The signal to the speakers alternates from positive to negative with respect to ground. To increase efficiency in a push pull power amp, the positive half of the signal is amplified by one half of the tubes, and the negative half is amplified by the other half. This means that half the tubes are off about half the time. At the point where the signal is passing from positive to negative, or back, one half are in the process of turning off while the the other half are turning on. If the bias is too low, the turning off half will turn off before the turning on half can turn on, that is, they will both be off during the transition. This is called crossover distortion and it is not pleasant. In other words, both halves need to on slightly even with no signal applied.
If the bias is too high, the tubes will have too much current through them while idling, they will run hotter, and this will shorten their life.

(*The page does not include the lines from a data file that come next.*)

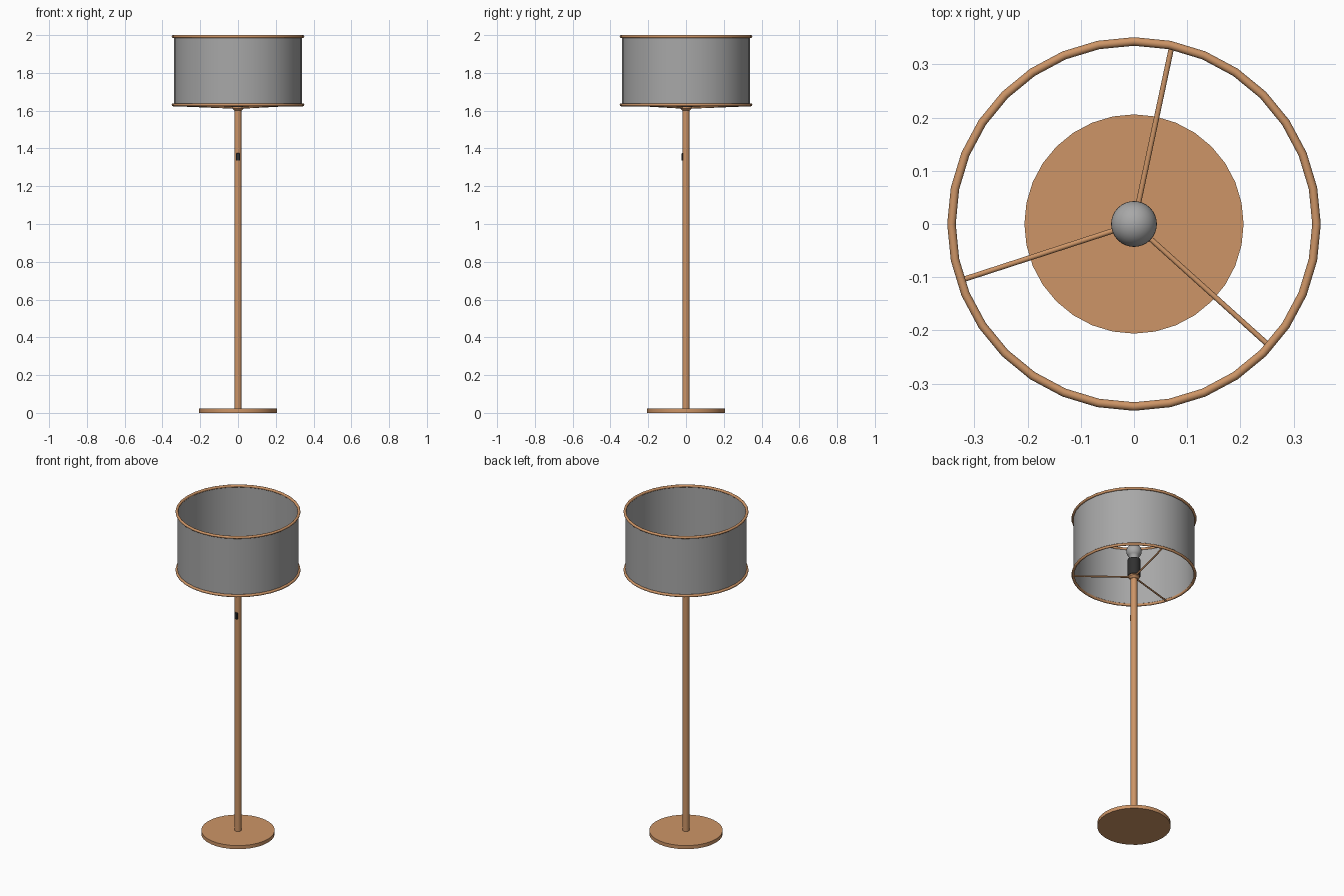
import bpy, bmesh, math
from mathutils import Vector

if "Cube" in bpy.data.objects:
    bpy.data.objects.remove(bpy.data.objects["Cube"])

def material(name, rgb):
    m = bpy.data.materials.new(name)
    m.diffuse_color = (*rgb, 1)
    m.use_nodes = True
    m.node_tree.nodes["Principled BSDF"].inputs["Base Color"].default_value = m.diffuse_color
    return m

WOOD = material("copper wood", (0.61, 0.30, 0.135))
GREY = material("shade grey", (0.39, 0.39, 0.39))
BLACK = material("dark plastic", (0.03, 0.03, 0.03))

def finish(name, bm, mat, angle=35):
    me = bpy.data.meshes.new(name)
    bm.to_mesh(me)
    bm.free()
    me.materials.append(mat)
    ob = bpy.data.objects.new(name, me)
    bpy.context.collection.objects.link(ob)
    bpy.ops.object.select_all(action='DESELECT')
    ob.select_set(True)
    bpy.context.view_layer.objects.active = ob
    bpy.ops.object.shade_smooth_by_angle(angle=math.radians(angle))
    return ob

def lathe(name, profile, mat, sides=32, closed=False, angle=35):
    """Spin (radius, z) points round the z axis; radius 0 closes the end."""
    bm = bmesh.new()
    vs = [bm.verts.new((r, 0, z)) for r, z in profile]
    pairs = list(zip(vs, vs[1:])) + ([(vs[-1], vs[0])] if closed else [])
    es = [bm.edges.new(p) for p in pairs]
    bmesh.ops.spin(bm, geom=vs + es, axis=(0, 0, 1), cent=(0, 0, 0),
                   steps=sides, angle=2 * math.pi, use_merge=False)
    bmesh.ops.remove_doubles(bm, verts=bm.verts, dist=1e-5)
    bmesh.ops.recalc_face_normals(bm, faces=bm.faces)
    return finish(name, bm, mat, angle)

def rod(name, a, b, radius, mat, sides=12):
    a, b = Vector(a), Vector(b)
    bm = bmesh.new()
    bmesh.ops.create_cone(bm, cap_ends=True, segments=sides, radius1=radius,
                          radius2=radius, depth=(b - a).length)
    bm.transform((b - a).to_track_quat('Z', 'Y').to_matrix().to_4x4())
    bmesh.ops.translate(bm, vec=(a + b) / 2, verts=bm.verts)
    return finish(name, bm, mat)

# Stand
lathe("base", [(0, 0), (0.206, 0), (0.206, 0.022), (0, 0.022)], WOOD)
lathe("pole", [(0, 0.02), (0.0185, 0.02), (0.0185, 1.605), (0, 1.605)], WOOD)
lathe("collar", [(0, 1.60), (0.02, 1.60), (0.032, 1.612), (0.032, 1.622), (0, 1.622)], WOOD)

# Socket and bulb
lathe("socket", [(0, 1.62), (0.036, 1.62), (0.036, 1.725), (0, 1.725)], BLACK)
R, CZ = 0.043, 1.78
arc = [(R * math.cos(math.radians(t)), CZ + R * math.sin(math.radians(t)))
       for t in range(-50, 90, 10)]
lathe("bulb", [(0, 1.72), (0.025, 1.72)] + arc + [(0, CZ + R)], GREY, angle=60)

# Shade with a rim at each end
lathe("shade", [(0.340, 1.631), (0.340, 1.992)], GREY)
for name, z in (("lower_rim", 1.631), ("upper_rim", 1.992)):
    ring = [(0.343 + 0.008 * math.cos(k * math.pi / 6), z + 0.008 * math.sin(k * math.pi / 6))
            for k in range(12)]
    lathe(name, ring, WOOD, closed=True)

# Three spokes carrying the shade
for i in range(3):
    a = math.radians(78 + 120 * i)
    c, s = math.cos(a), math.sin(a)
    rod(f"spoke_{i + 1}", (0.015 * c, 0.015 * s, 1.615), (0.34 * c, 0.34 * s, 1.628), 0.005, WOOD)

# Switch on the front of the pole
bm = bmesh.new()
bmesh.ops.create_cube(bm, size=1)
bmesh.ops.scale(bm, vec=(0.02, 0.014, 0.04), verts=bm.verts)
bmesh.ops.translate(bm, vec=(0, -0.017, 1.355), verts=bm.verts)
bmesh.ops.bevel(bm, geom=list(bm.edges), offset=0.002, segments=1, affect='EDGES')
finish("switch", bm, BLACK, 20)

In low level settings like pre amps, the bias is usually set by the manufacturer and is not user adjustable. These tube are run class A and amplify the signal through both the negative and positive half of the cycle. It would be difficult to change this bias without knowing what you are doing. If you have to ask, don't try it.